U OF G ENJOYS LEGACY OF PROGRESSIVE LEADERSHIP
The University of Guelph community is always changing, as graduates leave and new students arrive; always renewing itself, as retirements lead to new faculty and staff; always moving forward through research and scholarship; always improving the educational experience through the infusion of new knowledge and technology. That has been true throughout 150 years of institutional history and will remain true as each new generation of University leaders carries forward the legacy of those who came before.
I often find myself reflecting on the people who have made a difference to the University of Guelph and feel especially privileged to have witnessed the leadership style of chancellor emeritus Lincoln Alexander. A lawyer, politician and former lieutenant-governor of Ontario, he is known throughout Canada for his tremendous legacy of public service. He was U of G chancellor for more than 15 years and remains a role model and inspiration for everyone in the University community.
A lifelong advocate for education, he used his position at Guelph to encourage every new graduate to apply their skills for the betterment of society. He pushed University administrators to increase diversity within the student body and helped us establish a chancellor’s scholarship that has for the last 10 years attracted top students who are aboriginal, persons with a disability or members of a visible minority.
His name also adorns Alexander Hall, our new environmental teaching and learning hub, as well as two high-level University awards: a medal for distinguished service that recognizes campus leaders who contribute to the quality of academic life at U of G, and a leadership award given by the University to Canadians whose accomplishments emphasize the values of learning, collaboration, advocacy and service. Values inherent in Linc’s own legacy.
His 90th birthday party in January attracted many admirers who have themselves left important legacies at the University of Guelph. I think of former president Bill Winegard, who guided the campus through the early years of university status, and my immediate predecessor, Mordechai Rozanski, who led a modern University of Guelph through a time of significant growth in reputation, research funding and the involvement of students in university governance.
Birthday guests included other men and women whose efforts are continuing to shape the University of Guelph: administrators, governors and chancellors who developed U of G into a world-class educational institution; faculty, staff and alumni who are advancing the University’s reputation; students who improve the campus environment; and friends, public servants and donors who provide funding, goodw
ll and advocacy for Guelph’s teaching and research priorities.

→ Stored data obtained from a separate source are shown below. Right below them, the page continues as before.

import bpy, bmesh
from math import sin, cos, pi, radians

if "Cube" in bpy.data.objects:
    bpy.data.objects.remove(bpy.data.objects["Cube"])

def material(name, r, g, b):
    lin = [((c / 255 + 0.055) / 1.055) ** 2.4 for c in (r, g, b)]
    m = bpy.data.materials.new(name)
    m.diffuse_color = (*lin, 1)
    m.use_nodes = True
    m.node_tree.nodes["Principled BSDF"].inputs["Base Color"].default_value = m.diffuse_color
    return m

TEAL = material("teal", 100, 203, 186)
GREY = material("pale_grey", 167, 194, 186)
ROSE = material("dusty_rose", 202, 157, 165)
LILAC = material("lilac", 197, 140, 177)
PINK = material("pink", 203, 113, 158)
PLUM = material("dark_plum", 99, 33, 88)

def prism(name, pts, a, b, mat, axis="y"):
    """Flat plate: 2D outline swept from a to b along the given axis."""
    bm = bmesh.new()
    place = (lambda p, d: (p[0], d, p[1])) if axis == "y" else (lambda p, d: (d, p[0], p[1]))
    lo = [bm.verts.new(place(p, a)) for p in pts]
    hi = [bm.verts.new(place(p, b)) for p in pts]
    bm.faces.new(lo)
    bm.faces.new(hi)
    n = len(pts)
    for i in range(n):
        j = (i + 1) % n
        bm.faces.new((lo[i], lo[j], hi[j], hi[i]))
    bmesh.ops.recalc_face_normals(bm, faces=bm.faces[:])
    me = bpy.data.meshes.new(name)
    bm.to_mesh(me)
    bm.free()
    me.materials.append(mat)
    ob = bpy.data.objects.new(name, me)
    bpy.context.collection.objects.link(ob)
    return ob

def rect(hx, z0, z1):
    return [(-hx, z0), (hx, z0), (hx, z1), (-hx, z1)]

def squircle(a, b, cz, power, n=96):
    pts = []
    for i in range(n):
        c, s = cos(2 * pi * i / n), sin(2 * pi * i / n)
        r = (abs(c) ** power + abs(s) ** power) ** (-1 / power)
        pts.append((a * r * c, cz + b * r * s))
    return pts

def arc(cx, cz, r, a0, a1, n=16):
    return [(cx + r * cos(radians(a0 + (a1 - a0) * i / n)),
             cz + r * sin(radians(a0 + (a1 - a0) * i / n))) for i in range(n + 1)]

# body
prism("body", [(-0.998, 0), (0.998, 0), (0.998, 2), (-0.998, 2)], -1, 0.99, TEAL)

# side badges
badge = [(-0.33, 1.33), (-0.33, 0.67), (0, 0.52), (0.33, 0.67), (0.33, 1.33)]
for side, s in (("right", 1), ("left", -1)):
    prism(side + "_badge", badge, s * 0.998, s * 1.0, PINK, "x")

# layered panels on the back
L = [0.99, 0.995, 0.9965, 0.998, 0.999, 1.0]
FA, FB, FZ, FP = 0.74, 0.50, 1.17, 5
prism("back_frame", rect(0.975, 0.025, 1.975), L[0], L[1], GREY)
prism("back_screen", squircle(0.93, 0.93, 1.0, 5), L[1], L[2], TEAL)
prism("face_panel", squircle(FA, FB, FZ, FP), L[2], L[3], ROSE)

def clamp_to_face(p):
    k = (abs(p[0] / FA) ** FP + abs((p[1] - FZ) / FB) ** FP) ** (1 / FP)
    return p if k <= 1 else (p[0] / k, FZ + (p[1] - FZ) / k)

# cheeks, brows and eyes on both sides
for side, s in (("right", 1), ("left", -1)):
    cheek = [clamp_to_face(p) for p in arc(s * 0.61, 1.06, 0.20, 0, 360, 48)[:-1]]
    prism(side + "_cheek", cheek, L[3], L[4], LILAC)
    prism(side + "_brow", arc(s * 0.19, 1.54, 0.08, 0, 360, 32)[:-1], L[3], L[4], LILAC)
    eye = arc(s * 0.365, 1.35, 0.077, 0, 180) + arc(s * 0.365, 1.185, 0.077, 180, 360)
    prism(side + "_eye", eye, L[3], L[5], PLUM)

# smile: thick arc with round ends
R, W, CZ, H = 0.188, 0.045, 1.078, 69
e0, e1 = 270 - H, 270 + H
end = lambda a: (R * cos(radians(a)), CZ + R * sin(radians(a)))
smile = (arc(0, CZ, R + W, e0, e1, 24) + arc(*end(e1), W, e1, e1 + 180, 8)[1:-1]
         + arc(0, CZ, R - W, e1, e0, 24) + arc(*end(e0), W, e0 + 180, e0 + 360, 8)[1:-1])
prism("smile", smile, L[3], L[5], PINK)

These are important legacies for the University. Yet I write this knowing that these supporters give their talents, their time and their money not for the sake of the institution itself but for the students it educates and the knowledge it creates. As with our chancellor emeritus, their legacies are defined by what is most important in their lives and reflect their hopes for the future.
The University of Guelph has proven to be a valuable partner for those who want to better the world in which they live. This has never been more evident than during the first months of The BetterPlanet Project. U of G faculty, staff, students, alumni and volunteers have been recognized for their ongoing efforts to improve the lives of other people. Their teaching and scholarship, research and community service have been validated by donations from more than 53,000 individuals and organizations.
Large gifts or small monthly pledges, each one enriches our shared legacy of education and service – a legacy strengthened over time by progressive leaders, talented scholars and thoughtful donors working together to advance the University’s long-term mission.